During the daytime of the 11th of December I was busy reading in the large drawing-room. Ned Land and Conseil watched the luminous water through the half-open panels. The Nautilus was immovable. While its reservoirs were filled, it kept at a depth of 1,000 yards, a region rarely visited in the ocean, and in which large fish were seldom seen.
I was then reading a charming book by Jean Mace, The Slaves of the Stomach, and I was learning some valuable lessons from it, when Conseil interrupted me.
"Will master come here a moment?" he said, in a curious voice.
"What is the matter, Conseil?"
"I want master to look."

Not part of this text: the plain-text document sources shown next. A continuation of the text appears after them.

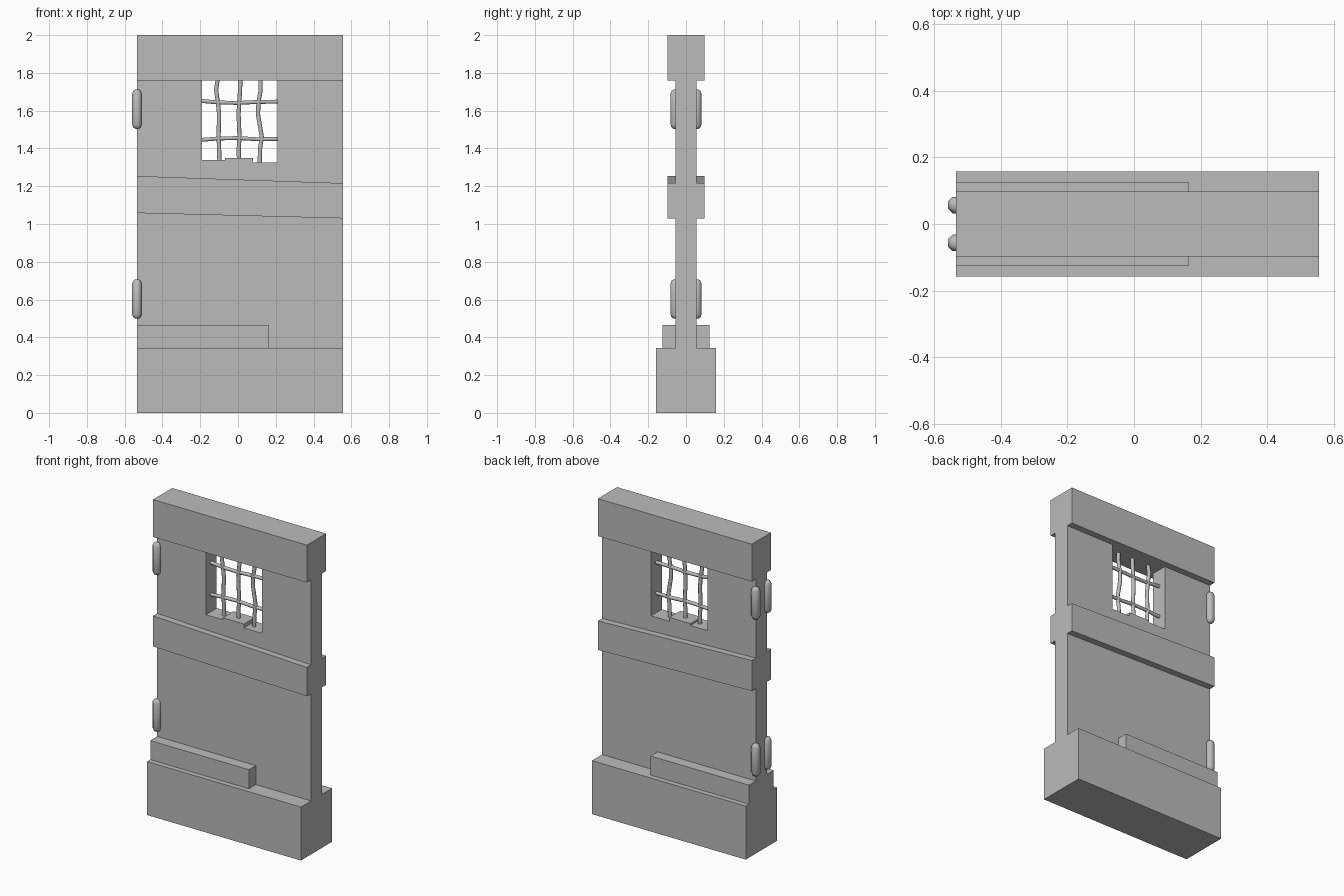
import bpy, bmesh, math
from mathutils import Vector

cube = bpy.data.objects.get("Cube")
if cube:
    bpy.data.objects.remove(cube, do_unlink=True)

GREY = (0.5, 0.5, 0.5, 1)
stone = bpy.data.materials.new("plain grey")
stone.use_nodes = True
stone.diffuse_color = GREY
stone.node_tree.nodes["Principled BSDF"].inputs["Base Color"].default_value = GREY

LEFT, RIGHT = -0.535, 0.557
PANEL = 0.055


def finish(name, bm):
    bmesh.ops.recalc_face_normals(bm, faces=bm.faces)
    mesh = bpy.data.meshes.new(name)
    bm.to_mesh(mesh)
    bm.free()
    mesh.materials.append(stone)
    obj = bpy.data.objects.new(name, mesh)
    bpy.context.collection.objects.link(obj)
    return obj


def slab(name, outline, y0, y1):
    """Extrude an (x, z) outline from y0 to y1."""
    bm = bmesh.new()
    face = bm.faces.new([bm.verts.new((x, y0, z)) for x, z in outline])
    moved = bmesh.ops.extrude_face_region(bm, geom=[face])["geom"]
    verts = [v for v in moved if isinstance(v, bmesh.types.BMVert)]
    bmesh.ops.translate(bm, verts=verts, vec=(0, y1 - y0, 0))
    return finish(name, bm)


def rect(x0, x1, z0, z1):
    return [(x0, z0), (x1, z0), (x1, z1), (x0, z1)]


def smooth(obj, angle):
    bpy.ops.object.select_all(action="DESELECT")
    obj.select_set(True)
    bpy.context.view_layer.objects.active = obj
    bpy.ops.object.shade_smooth_by_angle(angle=math.radians(angle))


def tube(name, points, radii, axis, sides=8):
    """Loft rings of the given radii along points, square to the axis."""
    bm = bmesh.new()
    rings = []
    for p, r in zip(points, radii):
        ring = []
        for i in range(sides):
            a = math.tau * (i + 0.5) / sides
            u, w = r * math.cos(a), r * math.sin(a)
            offset = (u, w, 0) if axis == "z" else (0, u, w)
            ring.append(bm.verts.new(Vector(p) + Vector(offset)))
        rings.append(ring)
    for a, b in zip(rings, rings[1:]):
        for i in range(sides):
            j = (i + 1) % sides
            bm.faces.new((a[i], a[j], b[j], b[i]))
    bm.faces.new(rings[0])
    bm.faces.new(rings[-1])
    obj = finish(name, bm)
    smooth(obj, 50)
    return obj


# Base block and top lintel
slab("base_block", rect(LEFT, RIGHT, 0, 0.343), -0.158, 0.158)
slab("top_lintel", rect(LEFT, RIGHT, 1.76, 2), -0.097, 0.097)

# Door panel with a window notch and uneven stepped sill
slab("door_panel", [
    (LEFT, 0.343), (RIGHT, 0.343), (RIGHT, 1.76), (0.21, 1.76),
    (0.21, 1.325), (0.08, 1.325), (0.08, 1.35), (-0.07, 1.35),
    (-0.07, 1.338), (-0.19, 1.338), (-0.19, 1.76), (LEFT, 1.76),
], -PANEL, PANEL)

# Slanted middle rail, short ledge and hinges on both faces
rail = [(LEFT, 1.058), (RIGHT, 1.03), (RIGHT, 1.216), (LEFT, 1.254)]
for side, s in (("front", -1), ("back", 1)):
    slab(side + "_middle_rail", rail, s * PANEL, s * 0.097)
    slab(side + "_ledge", rect(LEFT, 0.165, 0.343, 0.465), s * PANEL, s * 0.125)
    for level, z in (("lower", 0.603), ("upper", 1.608)):
        heights = (-0.104, -0.098, -0.082, 0.082, 0.098, 0.104)
        tube(f"{side}_{level}_hinge",
             [(LEFT, s * 0.057, z + h) for h in heights],
             (0.009, 0.02, 0.027, 0.027, 0.02, 0.009), "z")

# Bent window bars
upright_z = (1.31, 1.4, 1.46, 1.58, 1.64, 1.71, 1.78)
uprights = {
    "left": (-0.098, -0.1, -0.103, -0.1, -0.106, -0.116, -0.105),
    "middle": (0.005, 0.004, 0.008, 0.003, 0.006, 0.011, 0.013),
    "right": (0.114, 0.117, 0.126, 0.106, 0.108, 0.12, 0.118),
}
for name, xs in uprights.items():
    tube(name + "_window_bar", [(x, 0, z) for x, z in zip(xs, upright_z)],
         [0.012] * len(xs), "z")

cross_x = (-0.2, -0.1, 0, 0.1, 0.22)
crossbars = {
    "upper": (1.652, 1.643, 1.641, 1.646, 1.648),
    "lower": (1.445, 1.453, 1.455, 1.449, 1.45),
}
for name, zs in crossbars.items():
    tube(name + "_window_crossbar", [(x, 0, z) for x, z in zip(cross_x, zs)],
         [0.011] * len(zs), "x")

I rose, went, and leaned on my elbows before the panes and watched.
In a full electric light, an enormous black mass, quite immovable, was suspended in the midst of the waters. I watched it attentively, seeking to find out the nature of this gigantic cetacean. But a sudden thought crossed my mind. "A vessel!" I said, half aloud.

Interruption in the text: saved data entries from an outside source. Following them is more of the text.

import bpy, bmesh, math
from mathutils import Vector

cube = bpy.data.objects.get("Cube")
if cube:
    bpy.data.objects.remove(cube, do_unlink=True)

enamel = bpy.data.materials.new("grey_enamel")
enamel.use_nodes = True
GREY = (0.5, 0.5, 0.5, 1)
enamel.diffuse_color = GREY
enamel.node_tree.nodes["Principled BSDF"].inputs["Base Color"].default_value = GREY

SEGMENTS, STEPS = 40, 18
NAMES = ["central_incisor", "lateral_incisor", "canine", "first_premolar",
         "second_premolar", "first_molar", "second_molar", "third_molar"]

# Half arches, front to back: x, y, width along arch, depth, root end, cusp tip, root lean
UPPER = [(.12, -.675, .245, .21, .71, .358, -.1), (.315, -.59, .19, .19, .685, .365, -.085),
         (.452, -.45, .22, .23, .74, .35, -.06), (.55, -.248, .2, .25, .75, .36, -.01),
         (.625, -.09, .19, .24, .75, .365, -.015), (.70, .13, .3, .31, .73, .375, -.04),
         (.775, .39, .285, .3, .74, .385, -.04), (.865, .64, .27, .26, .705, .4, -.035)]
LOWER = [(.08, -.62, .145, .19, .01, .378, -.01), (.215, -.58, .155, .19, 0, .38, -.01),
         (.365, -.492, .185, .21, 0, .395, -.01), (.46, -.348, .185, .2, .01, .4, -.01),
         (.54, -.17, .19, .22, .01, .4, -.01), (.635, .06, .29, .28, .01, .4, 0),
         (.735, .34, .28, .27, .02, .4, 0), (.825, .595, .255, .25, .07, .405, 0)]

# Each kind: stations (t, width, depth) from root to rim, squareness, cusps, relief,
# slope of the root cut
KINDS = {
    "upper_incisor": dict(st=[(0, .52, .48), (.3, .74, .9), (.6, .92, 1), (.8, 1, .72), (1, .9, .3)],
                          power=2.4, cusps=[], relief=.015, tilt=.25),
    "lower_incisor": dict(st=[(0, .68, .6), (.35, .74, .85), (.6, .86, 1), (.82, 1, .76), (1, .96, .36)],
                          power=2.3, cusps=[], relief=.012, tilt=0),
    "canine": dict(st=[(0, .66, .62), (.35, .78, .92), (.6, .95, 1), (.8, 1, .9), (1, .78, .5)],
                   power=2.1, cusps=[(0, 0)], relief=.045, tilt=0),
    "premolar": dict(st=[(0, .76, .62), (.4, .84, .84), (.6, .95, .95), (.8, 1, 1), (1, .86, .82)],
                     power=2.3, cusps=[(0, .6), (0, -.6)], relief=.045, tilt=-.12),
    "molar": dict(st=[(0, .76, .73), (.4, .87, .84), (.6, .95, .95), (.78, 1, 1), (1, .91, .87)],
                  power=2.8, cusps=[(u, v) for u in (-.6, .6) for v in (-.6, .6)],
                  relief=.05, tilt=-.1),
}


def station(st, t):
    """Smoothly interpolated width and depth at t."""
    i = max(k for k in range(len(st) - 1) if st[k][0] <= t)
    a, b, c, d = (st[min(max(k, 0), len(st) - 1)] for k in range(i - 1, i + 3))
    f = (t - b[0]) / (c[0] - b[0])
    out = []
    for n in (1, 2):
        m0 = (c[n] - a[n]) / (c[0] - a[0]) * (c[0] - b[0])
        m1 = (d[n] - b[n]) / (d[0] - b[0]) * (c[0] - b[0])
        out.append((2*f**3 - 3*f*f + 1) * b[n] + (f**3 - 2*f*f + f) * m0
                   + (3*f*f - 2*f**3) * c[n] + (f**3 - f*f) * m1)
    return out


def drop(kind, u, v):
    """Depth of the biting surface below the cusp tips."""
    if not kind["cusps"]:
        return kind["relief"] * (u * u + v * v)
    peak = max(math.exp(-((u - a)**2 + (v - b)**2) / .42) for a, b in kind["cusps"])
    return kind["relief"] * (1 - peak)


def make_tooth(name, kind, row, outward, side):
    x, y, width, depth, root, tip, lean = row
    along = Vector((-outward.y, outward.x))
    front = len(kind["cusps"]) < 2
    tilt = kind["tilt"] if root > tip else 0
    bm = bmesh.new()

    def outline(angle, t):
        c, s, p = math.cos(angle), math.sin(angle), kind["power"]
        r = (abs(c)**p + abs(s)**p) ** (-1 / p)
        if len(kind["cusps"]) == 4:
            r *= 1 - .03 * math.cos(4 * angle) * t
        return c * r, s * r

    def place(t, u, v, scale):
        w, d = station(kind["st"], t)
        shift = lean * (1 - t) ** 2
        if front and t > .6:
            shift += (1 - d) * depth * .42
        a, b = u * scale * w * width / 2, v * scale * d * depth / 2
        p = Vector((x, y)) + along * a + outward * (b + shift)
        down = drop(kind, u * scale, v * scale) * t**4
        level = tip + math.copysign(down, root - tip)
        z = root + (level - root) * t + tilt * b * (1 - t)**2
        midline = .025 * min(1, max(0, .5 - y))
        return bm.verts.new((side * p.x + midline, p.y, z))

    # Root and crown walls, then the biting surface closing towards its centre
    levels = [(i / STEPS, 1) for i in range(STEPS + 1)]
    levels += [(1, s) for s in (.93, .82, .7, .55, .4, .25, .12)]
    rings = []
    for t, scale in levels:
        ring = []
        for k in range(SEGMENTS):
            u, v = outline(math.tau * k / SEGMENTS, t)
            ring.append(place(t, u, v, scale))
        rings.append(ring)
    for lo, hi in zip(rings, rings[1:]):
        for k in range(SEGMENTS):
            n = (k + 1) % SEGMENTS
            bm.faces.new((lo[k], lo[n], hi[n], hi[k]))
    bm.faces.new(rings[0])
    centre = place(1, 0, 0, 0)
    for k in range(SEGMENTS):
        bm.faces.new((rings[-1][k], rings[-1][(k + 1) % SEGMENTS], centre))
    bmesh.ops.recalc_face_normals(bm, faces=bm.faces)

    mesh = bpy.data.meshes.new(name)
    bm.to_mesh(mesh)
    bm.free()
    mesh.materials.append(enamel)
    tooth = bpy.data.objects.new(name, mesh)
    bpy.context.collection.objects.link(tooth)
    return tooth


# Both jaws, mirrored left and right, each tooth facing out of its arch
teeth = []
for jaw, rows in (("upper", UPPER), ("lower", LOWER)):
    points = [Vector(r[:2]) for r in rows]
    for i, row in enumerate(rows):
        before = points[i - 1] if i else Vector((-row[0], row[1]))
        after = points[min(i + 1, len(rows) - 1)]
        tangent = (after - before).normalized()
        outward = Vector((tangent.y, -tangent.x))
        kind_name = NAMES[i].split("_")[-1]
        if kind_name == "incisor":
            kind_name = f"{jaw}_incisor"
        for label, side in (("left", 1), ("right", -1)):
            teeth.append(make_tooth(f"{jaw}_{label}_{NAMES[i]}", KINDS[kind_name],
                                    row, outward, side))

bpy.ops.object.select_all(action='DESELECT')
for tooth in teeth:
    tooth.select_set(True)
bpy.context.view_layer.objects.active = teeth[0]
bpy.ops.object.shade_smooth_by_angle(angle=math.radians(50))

"Yes," replied the Canadian, "a disabled ship that has sunk perpendicularly."
Ned Land was right; we were close to a vessel of which the tattered shrouds still hung from their chains. The keel seemed to be in good order, and it had been wrecked at most some few hours. Three stumps of masts, broken off about two feet above the bridge, showed that the vessel had had to sacrifice its masts. But, lying on its side, it had filled, and it was heeling over to port. This skeleton of what it had once been was a sad spectacle as it lay lost under the waves, but sadder still was the sight of the bridge, where some corpses, bound with ropes, were still lying. I counted five--four men, one of whom was standing at the helm, and a woman standing by the poop, holding an infant in her arms. She was quite young. I could distinguish her features, which the water had not decomposed, by the brilliant light from the Nautilus. In one despairing effort, she had raised her infant above her head-- poor little thing!--whose arms encircled its mother's neck. The attitude of the four sailors was frightful, distorted as they were by their convulsive movements, whilst making a last effort to free themselves from the cords that bound them to the vessel. The steersman alone, calm, with a grave, clear face, his grey hair glued to his forehead, and his hand clutching the wheel of the helm, seemed even then to be guiding the three broken masts through the depths of the ocean.
What a scene! We were dumb; our hearts beat fast before this shipwreck, taken as it were from life and photographed in its last moments. And I saw already, coming towards it with hungry eyes, enormous sharks, attracted by the human flesh.
However, the Nautilus, turning, went round the submerged vessel, and in one instant I read on the stern--"The Florida, Sunderland."